- _What this task involves_: What appears from the line containing "in each colour" to the end of the listing below should be copied exactly, with no other lines.

- _Excerpted records_:

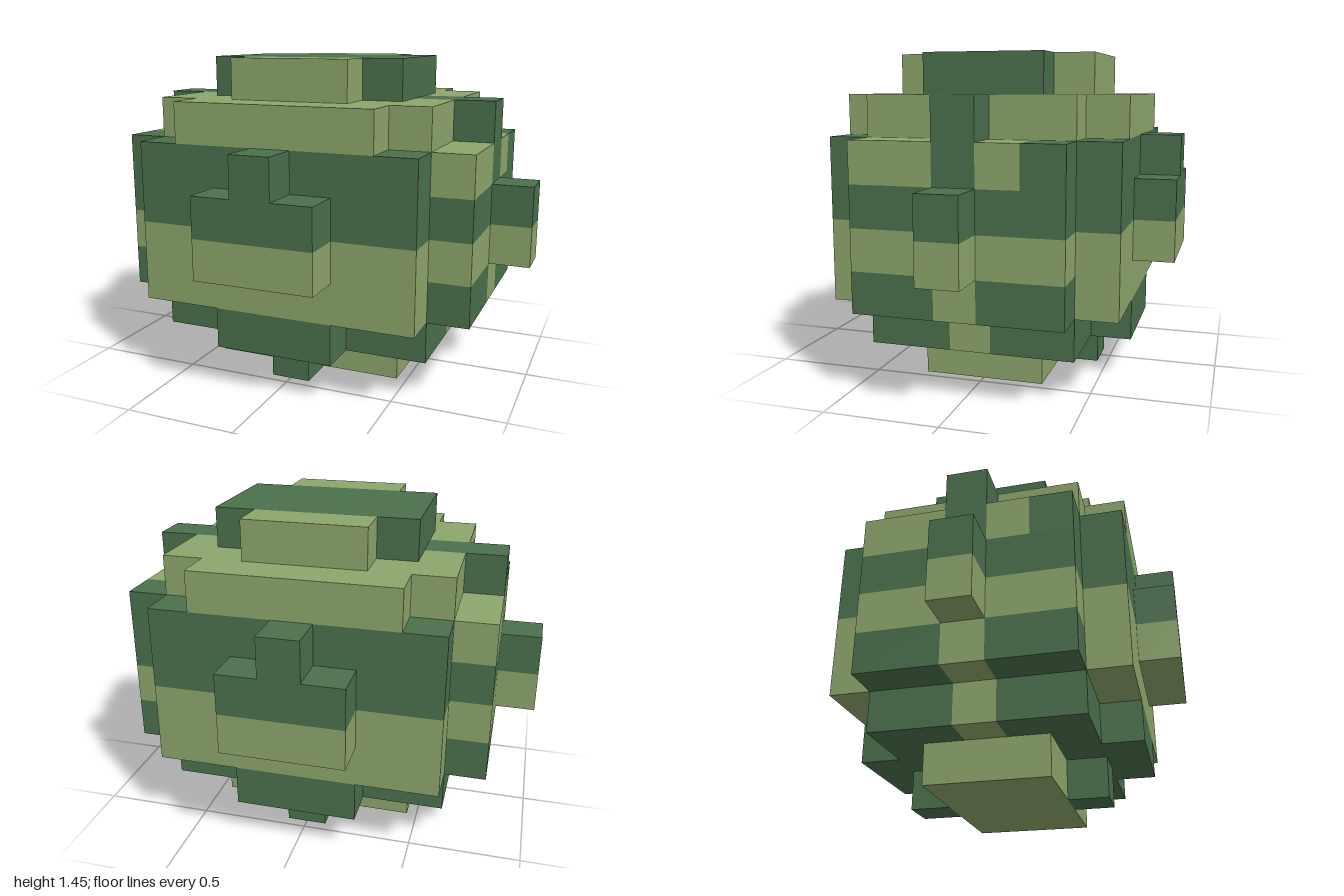
import * as THREE from 'three';

const U = 2 / 11; // edge of one cube

export function createModel() {
  const model = new THREE.Group();
  model.name = 'stripedBlockBall';

  const dark = new THREE.MeshStandardMaterial({ color: 0x4a704c });
  dark.name = 'darkGreen';
  const light = new THREE.MeshStandardMaterial({ color: 0x8ca56b });
  light.name = 'lightGreen';

  // One block spanning inclusive cube indices on x, y and z
  function block(name, material, [x0, x1], [y0, y1], [z0, z1]) {
    const size = [x1 - x0 + 1, y1 - y0 + 1, z1 - z0 + 1].map((n) => n * U);
    const mesh = new THREE.Mesh(new THREE.BoxGeometry(...size), material);
    mesh.position.set(((x0 + x1) / 2) * U, ((y0 + y1 + 1) / 2) * U, ((z0 + z1) / 2) * U);
    mesh.name = name;
    model.add(mesh);
  }

  // A block and its copy turned half way round the vertical axis
  function pair(name, material, x, y, z) {
    block(name + 'A', material, x, y, z);
    block(name + 'B', material, [-x[1], -x[0]], y, [-z[1], -z[0]]);
  }

  // Base
  block('base', light, [-2, 2], [0, 0], [-1, 1]);
  pair('baseStud', dark, [0, 0], [0, 0], [2, 2]);

  // Lower ring
  block('lowerRing', dark, [-2, 2], [1, 1], [-2, 2]);
  pair('lowerRingFace', dark, [-1, 1], [1, 1], [3, 3]);
  pair('lowerRingStripe', light, [3, 3], [1, 1], [0, 0]);
  pair('lowerRingFrontSide', dark, [3, 3], [1, 1], [1, 2]);
  pair('lowerRingBackSide', dark, [3, 3], [1, 1], [-2, -1]);

  // Body, two cubes high in each colour
  block('lowerBody', light, [-3, 3], [2, 3], [-3, 3]);
  block('upperBody', dark, [-3, 3], [4, 5], [-3, 3]);

  // Side panels
  pair('sideLowerStripe', light, [4, 4], [2, 2], [0, 0]);
  pair('sideLowerFrontPatch', dark, [4, 4], [2, 2], [1, 2]);
  pair('sideLowerBackPatch', dark, [4, 4], [2, 2], [-2, -1]);
  pair('sideLightBand', light, [4, 4], [3, 3], [-2, 2]);
  pair('sideDarkBand', dark, [4, 4], [4, 4], [-2, 2]);
  pair('sideUpperFrontPatch', light, [4, 4], [5, 5], [1, 2]);
  pair('sideUpperStripe', dark, [4, 4], [5, 6], [0, 0]);
  pair('sideUpperBackPatch', light, [4, 4], [5, 5], [-1, -1]);
  pair('sideUpperCorner', dark, [4, 4], [5, 5], [-2, -2]);

  // Knobs on the sides, and bumps on the front and back
  pair('sideKnobLower', light, [5, 5], [3, 3], [0, 0]);
  pair('sideKnobUpper', dark, [5, 5], [4, 4], [0, 0]);
  pair('bumpLower', light, [-1, 1], [3, 3], [4, 4]);
  pair('bumpUpper', dark, [-1, 1], [4, 4], [4, 4]);
  pair('bumpTip', dark, [0, 0], [5, 5], [4, 4]);

  // Upper ring
  block('upperRing', light, [-2, 2], [6, 6], [-3, 3]);
  pair('upperRingFrontSide', light, [3, 3], [6, 6], [1, 2]);
  pair('upperRingBackSide', light, [3, 3], [6, 6], [-2, -1]);
  pair('upperRingStripe', dark, [3, 3], [6, 6], [0, 0]);

  // Cap
  block('cap', dark, [-2, 2], [7, 7], [-1, 1]);
  pair('capEdge', light, [-1, 1], [7, 7], [2, 2]);

  return model;
}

- _Problem solution_:
  // Body, two cubes high in each colour
  block('lowerBody', light, [-3, 3], [2, 3], [-3, 3]);
  block('upperBody', dark, [-3, 3], [4, 5], [-3, 3]);

  // Side panels
  pair('sideLowerStripe', light, [4, 4], [2, 2], [0, 0]);
  pair('sideLowerFrontPatch', dark, [4, 4], [2, 2], [1, 2]);
  pair('sideLowerBackPatch', dark, [4, 4], [2, 2], [-2, -1]);
  pair('sideLightBand', light, [4, 4], [3, 3], [-2, 2]);
  pair('sideDarkBand', dark, [4, 4], [4, 4], [-2, 2]);
  pair('sideUpperFrontPatch', light, [4, 4], [5, 5], [1, 2]);
  pair('sideUpperStripe', dark, [4, 4], [5, 6], [0, 0]);
  pair('sideUpperBackPatch', light, [4, 4], [5, 5], [-1, -1]);
  pair('sideUpperCorner', dark, [4, 4], [5, 5], [-2, -2]);

  // Knobs on the sides, and bumps on the front and back
  pair('sideKnobLower', light, [5, 5], [3, 3], [0, 0]);
  pair('sideKnobUpper', dark, [5, 5], [4, 4], [0, 0]);
  pair('bumpLower', light, [-1, 1], [3, 3], [4, 4]);
  pair('bumpUpper', dark, [-1, 1], [4, 4], [4, 4]);
  pair('bumpTip', dark, [0, 0], [5, 5], [4, 4]);

  // Upper ring
  block('upperRing', light, [-2, 2], [6, 6], [-3, 3]);
  pair('upperRingFrontSide', light, [3, 3], [6, 6], [1, 2]);
  pair('upperRingBackSide', light, [3, 3], [6, 6], [-2, -1]);
  pair('upperRingStripe', dark, [3, 3], [6, 6], [0, 0]);

  // Cap
  block('cap', dark, [-2, 2], [7, 7], [-1, 1]);
  pair('capEdge', light, [-1, 1], [7, 7], [2, 2]);

  return model;
}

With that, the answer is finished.